The first time up the hill I went for the little ring and suffered for it, the high cadence on the cobbles making my back wheel jump around uncontrollably. The boys and I where covering any dangerous moves, and although we missed one or two, a long stretch of dual carridgeway any break could be seen for miles, nothing was getting too far from the bunch. Next time up the hill I held my position but couldn’t make much more of an impact.
With one lap to go I found my legs, I started to feel really strong and had Jake lead me into the hill first, I let a few people come around me as we hit the tarmac, before switching down a few gears, shifting back on the saddle and applying the pressure on the cobbles, I looked back at the top too see one rider left on my wheel, with riders battling to regain contact behind. I pressed on over the brow of the hill, but ultimately we would be caught on the long and pretty straight dragging descent.
I was frustrated not to have made a selection on the hill, and although I split it up a little, in hindsight these are the best riders in Europe and it was going to be hard to just ride away. I went with a few more moves, trying to make any break going, however I managed to miss the decisive one, two riders held of the bunch to the line. I sat in after it had gone, hoping to tee myself up for the sprint, but it was not to be, sitting in a perfect position I got swamped on the dual carriageway, I fought to regain my position but ultimately would sprint into twenty sixth with Jake twenty first.
The week was amazing; I have never ridden in such a competitive and at times dangerous bunch, with so many nations represented the constant fight for positions was challenging and exhilarating at the same time.
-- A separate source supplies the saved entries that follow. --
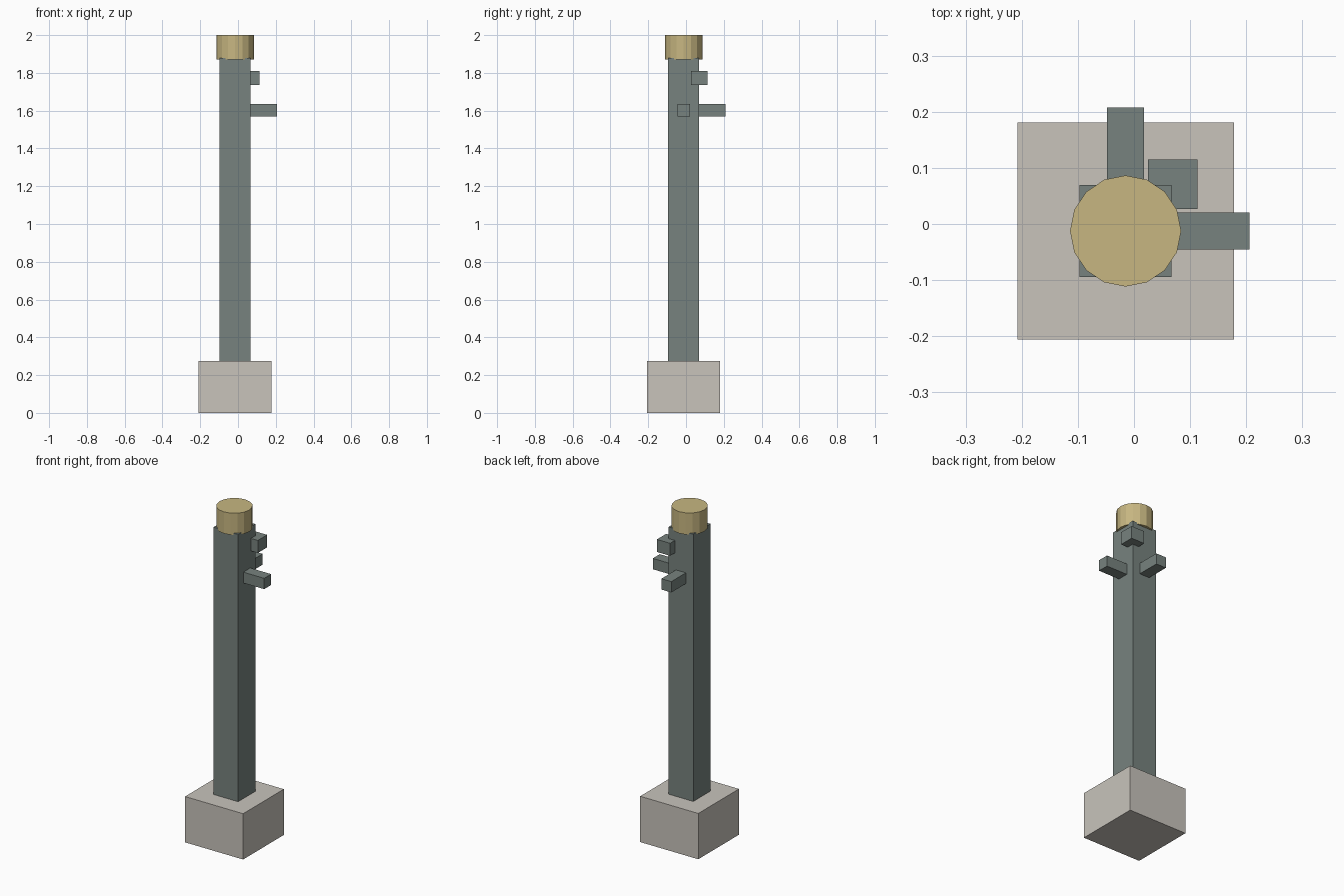
import bpy

if "Cube" in bpy.data.objects:
    bpy.data.objects.remove(bpy.data.objects["Cube"])

CX, CY = -0.015, -0.0125  # post axis


def material(name, rgb):
    m = bpy.data.materials.new(name)
    m.diffuse_color = (*rgb, 1.0)
    m.use_nodes = True
    m.node_tree.nodes["Principled BSDF"].inputs["Base Color"].default_value = m.diffuse_color
    return m


stone = material("pale_stone", (0.58, 0.55, 0.50))
slate = material("slate_green", (0.185, 0.225, 0.21))
brass = material("sand_yellow", (0.57, 0.47, 0.22))


def box(name, x, y, z, mat):
    """Box from (min, max) ranges on each axis."""
    bpy.ops.mesh.primitive_cube_add(size=1, location=[(r[0] + r[1]) / 2 for r in (x, y, z)])
    ob = bpy.context.object
    ob.name = name
    ob.scale = [r[1] - r[0] for r in (x, y, z)]
    bpy.ops.object.transform_apply(location=False, rotation=False, scale=True)
    ob.data.materials.append(mat)
    return ob


def around(c, half):
    return (c - half, c + half)


# Footing block and square post
box("footing", around(CX, 0.193), around(CY, 0.193), (0, 0.275), stone)
box("post", around(CX, 0.082), around(CY, 0.082), (0.275, 1.88), slate)

# Two side pegs and the corner block
peg_z = (1.57, 1.635)
box("right_peg", (CX + 0.08, 0.206), around(CY, 0.033), peg_z, slate)
box("back_peg", around(CX, 0.033), (CY + 0.08, 0.208), peg_z, slate)
box("corner_block", (0.025, 0.113), (0.027, 0.115), (1.735, 1.81), slate)

# Sixteen-sided cap
bpy.ops.mesh.primitive_cylinder_add(vertices=16, radius=0.099, depth=0.13,
                                    location=(CX, CY, 1.935))
cap = bpy.context.object
cap.name = "cap"
cap.data.materials.append(brass)
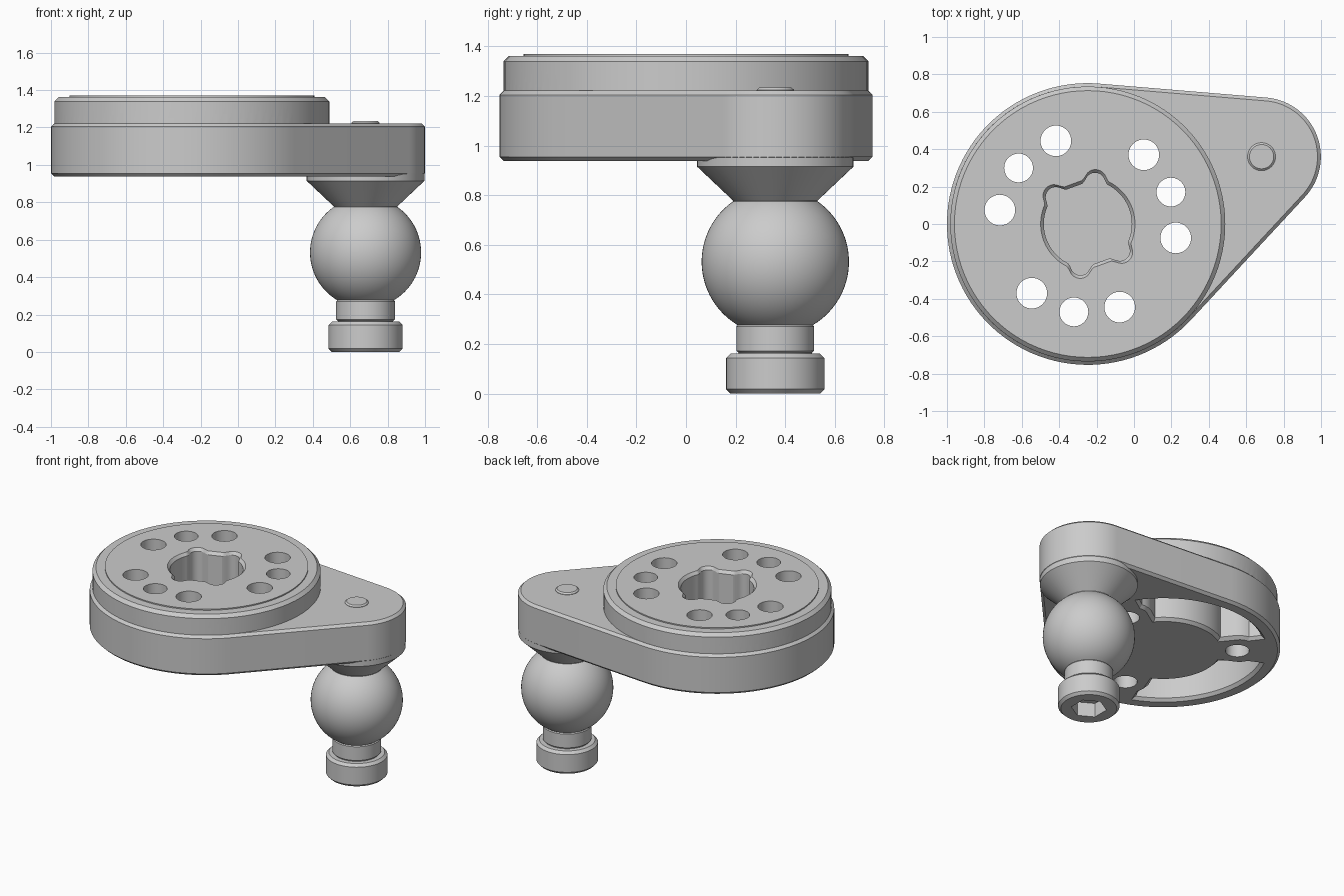
import bpy, bmesh
from math import sin, cos, tau, radians, degrees, atan2, acos, sqrt, hypot

if "Cube" in bpy.data.objects:
    bpy.data.objects.remove(bpy.data.objects["Cube"], do_unlink=True)

DISC, DISC_R = (-0.247, 0.0), 0.753      # large disc
STUD, ARM_R = (0.682, 0.36), 0.317       # ball stud axis and arm end
HOLE_RING = 0.476

grey = bpy.data.materials.new("satin grey")
grey.use_nodes = True
grey.diffuse_color = (0.6, 0.6, 0.6, 1)
grey.node_tree.nodes["Principled BSDF"].inputs["Base Color"].default_value = (0.6, 0.6, 0.6, 1)


def loft(name, rings):
    """Closed solid through a stack of (outline, height) rings."""
    bm = bmesh.new()
    loops = [[bm.verts.new((x, y, z)) for x, y in pts] for pts, z in rings]
    n = len(loops[0])
    for a, b in zip(loops, loops[1:]):
        for i in range(n):
            j = (i + 1) % n
            bm.faces.new((a[i], a[j], b[j], b[i]))
    bm.faces.new(loops[0][::-1])
    bm.faces.new(loops[-1])
    bmesh.ops.recalc_face_normals(bm, faces=bm.faces)
    mesh = bpy.data.meshes.new(name)
    bm.to_mesh(mesh)
    bm.free()
    mesh.materials.append(grey)
    ob = bpy.data.objects.new(name, mesh)
    bpy.context.collection.objects.link(ob)
    return ob


def lathe(name, centre, profile, n=64, turn=0.0):
    def circle(r):
        return [(centre[0] + r * cos(turn + tau * i / n), centre[1] + r * sin(turn + tau * i / n))
                for i in range(n)]
    return loft(name, [(circle(r), z) for r, z in profile])


def polar(deg, r):
    return DISC[0] + r * cos(radians(deg)), DISC[1] + r * sin(radians(deg))


def combine(ob, other, operation):
    """Apply a boolean and drop the helper."""
    bpy.context.view_layer.objects.active = ob
    mod = ob.modifiers.new("cut", "BOOLEAN")
    mod.operation = operation
    mod.solver = "EXACT"
    mod.object = other
    bpy.ops.object.modifier_apply(modifier=mod.name)
    bpy.data.objects.remove(other, do_unlink=True)


def lobe_reach(delta, c, rho):
    """Far crossing of a ray with a circle of radius rho at distance c, or 0."""
    s = rho ** 2 - (c * sin(radians(delta))) ** 2
    if s < 0 or abs(delta) > 90:
        return 0
    return c * cos(radians(delta)) + sqrt(s)


def angle_gap(a, b):
    return (a - b + 180) % 360 - 180


def smooth_ring(values, reach):
    """Moving average round a closed list."""
    n = len(values)
    return [sum(values[(i + k) % n] for k in range(-reach, reach + 1)) / (2 * reach + 1)
            for i in range(n)]


# Teardrop plate outline: two circles joined by tangents
def teardrop(inset):
    dx, dy = STUD[0] - DISC[0], STUD[1] - DISC[1]
    axis, spread = atan2(dy, dx), acos((DISC_R - ARM_R) / hypot(dx, dy))
    pts = []
    for centre, r, start, end, n in ((DISC, DISC_R, axis + spread, axis + tau - spread, 72),
                                     (STUD, ARM_R, axis - spread, axis + spread, 36)):
        for i in range(n + 1):
            t = start + (end - start) * i / n
            pts.append((centre[0] + (r - inset) * cos(t), centre[1] + (r - inset) * sin(t)))
    return pts


# Kidney pocket that curves round the through-hole bosses
def kidney(mid, grow):
    outer, inner, span, n = 0.65 + grow, 0.39 - grow, 45 + degrees(grow / 0.65), 60
    outside, inside = [], []
    for i in range(n + 1):
        a = -span + 2 * span * i / n
        outside.append(polar(mid + a, outer))
        boss = lobe_reach(60 - abs(a), HOLE_RING, 0.165 - grow)
        inside.append(polar(mid + a, max(inner, boss)))
    return outside + inside[::-1]


# Central socket: round with two flats and four softened lobes
def socket_radii():
    radii = []
    for i in range(240):
        a = i * 1.5
        r = 0.235
        for flat in (110, 290):
            d = angle_gap(a, flat)
            if abs(d) < 60:
                r = min(r, 0.212 / cos(radians(d)))
        for lobe in (80, 140, 260, 320):
            r = max(r, lobe_reach(angle_gap(a, lobe), 0.222, 0.056))
        radii.append(r)
    return smooth_ring(radii, 2)


def socket(grow):
    return [polar(i * 1.5, r + grow) for i, r in enumerate(socket_radii())]


# Plate with raised disc
body = loft("mounting_plate", [(teardrop(0.018), 0.938), (teardrop(0), 0.955),
                               (teardrop(0), 1.205), (teardrop(0.018), 1.222)])
combine(body, lathe("disc", DISC, [(0.735, 1.1), (0.735, 1.34), (0.713, 1.362),
                                   (0.655, 1.362), (0.655, 1.37)], 96), "UNION")

# Pockets under the plate
for mid in (81, 201, 321):
    combine(body, loft("pocket", [(kidney(mid, 0.02), 0.9), (kidney(mid, 0.02), 0.938),
                                  (kidney(mid, 0), 0.958), (kidney(mid, 0), 1.23)]), "DIFFERENCE")

# Three groups of three through holes
for mid in (21, 141, 261):
    for step in (-30, 0, 30):
        r = 0.077 if step == 0 else 0.082
        hole = lathe("hole", polar(mid + step, HOLE_RING), [(r, 0.8), (r, 1.5)], 40)
        combine(body, hole, "DIFFERENCE")

# Lobed socket in the top, with a chamfered rim
combine(body, loft("socket", [(socket(0), 1.05), (socket(0), 1.35),
                              (socket(0.018), 1.371), (socket(0.018), 1.4)]), "DIFFERENCE")

# Pin end on the arm
pin = lathe("pin_end", STUD, [(0.075, 1.2), (0.075, 1.225), (0.065, 1.234)], 40)

# Tapered boss, ball and neck
boss = lathe("tapered_boss", STUD, [(0.168, 0.76), (0.17, 0.778), (0.315, 0.915), (0.315, 0.965)])
ball_profile = []
for i in range(33):
    t = radians(-59 + 115 * i / 32)
    ball_profile.append((0.297 * cos(t), 0.532 + 0.297 * sin(t)))
ball = lathe("ball", STUD, ball_profile)
neck = lathe("neck", STUD, [(0.148, 0.15), (0.148, 0.165), (0.157, 0.173), (0.157, 0.27),
                            (0.147, 0.282), (0.147, 0.3)])

# Foot with hexagonal drive recess
foot = lathe("foot", STUD, [(0.18, 0), (0.198, 0.018), (0.198, 0.144), (0.18, 0.162)])
combine(foot, lathe("hex_recess", STUD, [(0.115, -0.1), (0.115, 0.1)], 6, radians(30)), "DIFFERENCE")

# Smooth curved faces, keep edges crisp
bpy.ops.object.select_all(action="DESELECT")
for ob in (body, pin, boss, ball, neck, foot):
    ob.select_set(True)
bpy.context.view_layer.objects.active = body
bpy.ops.object.shade_smooth_by_angle(angle=radians(25))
I loved riding in Great Britain kit, now I just have to get my head down to ensure I have the honour again.
A huge thanks to the coaches who took us Stuart and Gary, to Rapha and Condor Cycles my personal sponsors and to Science in Sport for the nutrition help they provided me.